By Roy Mabasa
Philippine originated words like OFW (overseas Filipino worker), trapo (‘a politician perceived as belonging to a conventional and corrupt ruling class) and bongga (extravagant, flamboyant; impressive, stylish) were just some of the new additions to the third edition of the Oxford English Dictionary (OED).
These new Filipino contributions were unveiled in an event hosted by Sentro Rizal on June 14 at the Philippine Embassy in London in celebration of the uniqueness and creativity of Philippine English, as seen through the lens of the OED.
OED representatives led the presentation of its latest and current edition containing a large number of words and senses from emerging varieties of English from across the globe, one of which is Philippine English.
The OED’s third edition also sees the inclusion of several words originating in the Philippines and new senses of existing English words like gimmick (meaning a night out with friends) and viand (a meat, seafood, or vegetable dish that accompanies rice in a typical Filipino meal).

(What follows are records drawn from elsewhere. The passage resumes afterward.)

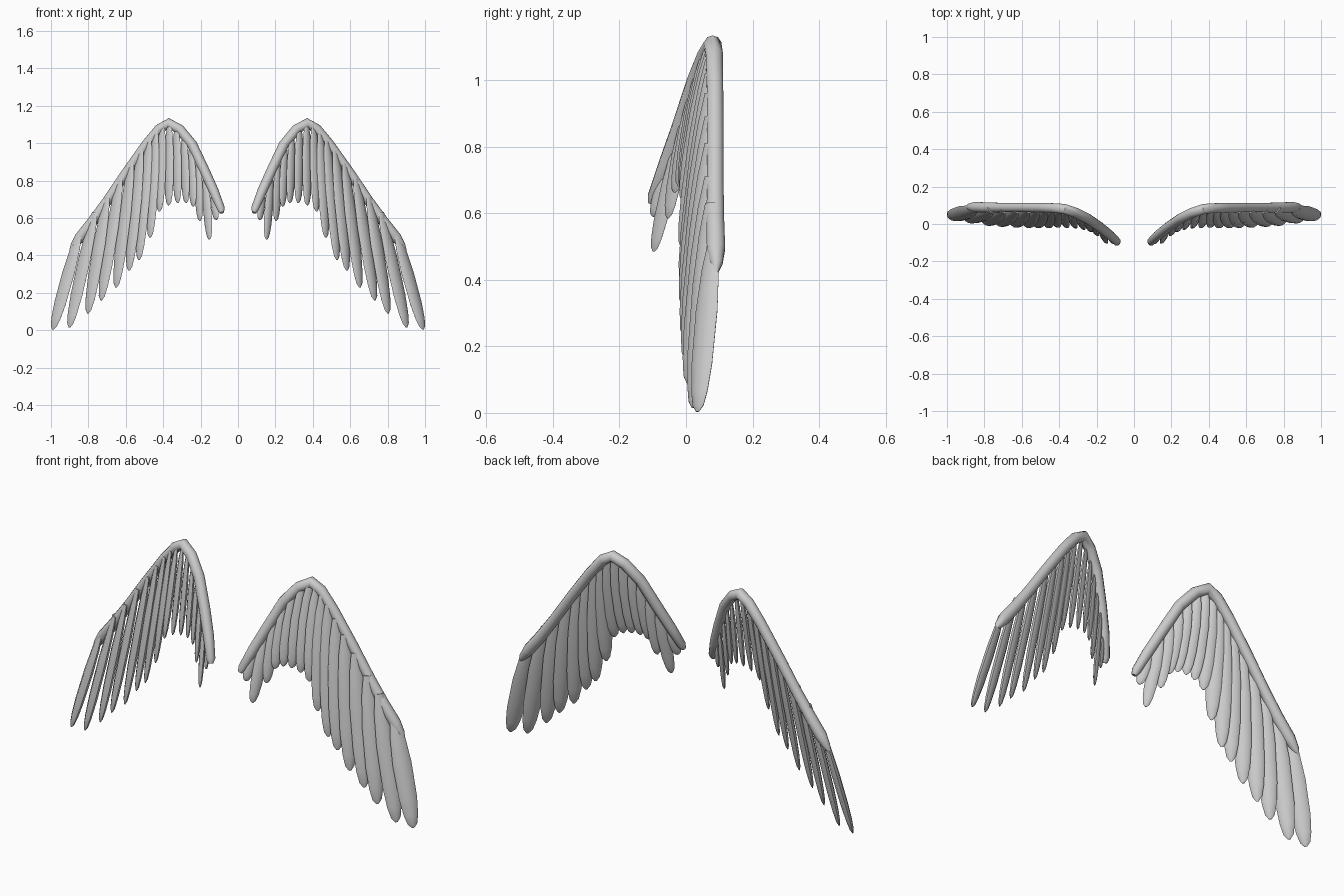
import bpy, math
from mathutils import Vector

grey = bpy.data.materials.new("pale grey")
grey.diffuse_color = (0.6, 0.6, 0.6, 1)


def loft(name, rings, sides):
    """Skin elliptical rings (centre, axis_a, axis_b) and mirror to the other wing."""
    verts, faces = [], []
    for c, a, b in rings:
        for i in range(sides):
            t = 2 * math.pi * i / sides
            verts.append(c + a * math.cos(t) + b * math.sin(t))
    for r in range(len(rings) - 1):
        for i in range(sides):
            j = (i + 1) % sides
            faces.append((r * sides + i, r * sides + j,
                          (r + 1) * sides + j, (r + 1) * sides + i))
    faces.append(tuple(reversed(range(sides))))
    faces.append(tuple(range(len(verts) - sides, len(verts))))
    mesh = bpy.data.meshes.new(name)
    mesh.from_pydata(verts, [], faces)
    mesh.materials.append(grey)
    ob = bpy.data.objects.new(name, mesh)
    bpy.context.collection.objects.link(ob)
    ob.modifiers.new("other_wing", "MIRROR")
    bpy.context.view_layer.objects.active = ob
    ob.select_set(True)
    bpy.ops.object.shade_smooth_by_angle(angle=math.radians(50))
    ob.select_set(False)


# Leading arm of the wing: centre line x, y, z and radius
arm = [(.086, -.103, .628, .012), (.092, -.094, .65, .022), (.13, -.058, .745, .026),
       (.18, -.018, .855, .027), (.245, .027, .992, .027), (.312, .06, 1.073, .027),
       (.37, .08, 1.106, .028), (.42, .085, 1.076, .027), (.49, .087, .993, .026),
       (.60, .088, .838, .026), (.70, .088, .69, .026), (.78, .088, .578, .028),
       (.845, .09, .495, .029), (.878, .092, .45, .019), (.897, .092, .422, .006)]
pts = [Vector(p[:3]) for p in arm]
rings = []
for i, p in enumerate(pts):
    tan = (pts[min(i + 1, len(pts) - 1)] - pts[max(i - 1, 0)]).normalized()
    depth = Vector((0, 1, 0))
    depth = (depth - tan * depth.dot(tan)).normalized()
    side = tan.cross(depth)
    rings.append((p, side * arm[i][3], depth * arm[i][3]))
loft("wing_arm", rings, 10)

# Feathers: root x, y, z, tip x, y, z, half width
feathers = [
    (.850, .080, .51, .990, .035, .004, .046),
    (.765, .072, .63, .902, .022, .015, .046),
    (.700, .070, .71, .803, .006, .090, .045),
    (.630, .070, .81, .732, .000, .160, .045),
    (.570, .070, .89, .652, -.005, .228, .044),
    (.520, .070, .96, .583, -.008, .318, .043),
    (.475, .070, 1.02, .530, -.010, .375, .041),
    (.440, .070, 1.06, .470, -.012, .495, .039),
    (.405, .070, 1.085, .420, -.010, .635, .037),
    (.368, .066, 1.095, .370, -.012, .668, .035),
    (.330, .055, 1.075, .322, -.015, .680, .034),
    (.290, .040, 1.03, .277, -.022, .680, .032),
    (.253, .022, .97, .238, -.035, .662, .031),
    (.216, .000, .90, .203, -.055, .585, .030),
    (.178, -.022, .82, .152, -.098, .485, .030),
    (.135, -.058, .735, .115, -.100, .590, .026),
]
# Feather outline: position along its length, relative width
outline = [(0, .45), (.15, .78), (.4, 1), (.72, .95), (.88, .75), (.965, .5), (1, .14)]
for n, f in enumerate(feathers, 1):
    root, tip, half = Vector(f[:3]), Vector(f[3:6]), f[6]
    axis = (tip - root).normalized()
    wide = Vector((.72, .69, 0))
    wide = (wide - axis * wide.dot(axis)).normalized()
    thin = axis.cross(wide)
    loft(f"feather_{n:02d}",
         [(root.lerp(tip, t), wide * half * w, thin * half * w * .42) for t, w in outline], 8)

Likewise added in the OED are loanwords from Filipino like halo-halo (a dessert made of mixed fruits, sweet beans, milk, and shaved ice), and kilig (exhilaration or elation caused by an exciting or romantic experience), from Chinese, like pancit (‘noodles’), and from Spanish, like pan de sal (‘a bread roll’) and despedida (‘a going-away party’); and formations in English that are only used in the Philippines, like kikay kit (‘a cosmetics case’) and comfort room (‘a toilet’).
“The OED is pleased to have this opportunity to collaborate with Sentro Rizal and to present its work on Philippine English to a Filipino audience in London,’ said Dr. Danica Salazar, the dictionary’s World English Editor.
She added that OED is “committed to making space for words from the Philippines, as by doing so, we recognize how its Filipino speakers contribute to the richness and diversity of English.”
Former OED chief editor John Simpson spoke about how Philippine vocabulary has been covered by earlier editions of the OED while Dr. Salazar talked about more recent Philippine additions.
Also participating in the event was Dr. Ariane Borlongan of the Tokyo University of Foreign Studies, editor of a handbook on Philippine English soon to be published by Routledge, shared his thoughts on the current state of Philippine English research.
“Filipinos have enriched the English vocabulary since the language was first introduced to the country on a wide scale at the turn of the 19th century. Since then, Filipinos have not only contributed new words but have also expanded the meanings of existing ones,” Ambassador Antonio Lagdameo said in a statement, adding that the Embassy through Sentro Rizal London is proud to work with OED in sharing how Philippine English has evolved over the years.
The Oxford English Dictionary is the principal historical dictionary of the English language, featuring 600000 words, three million quotations, and over 1000 years of English.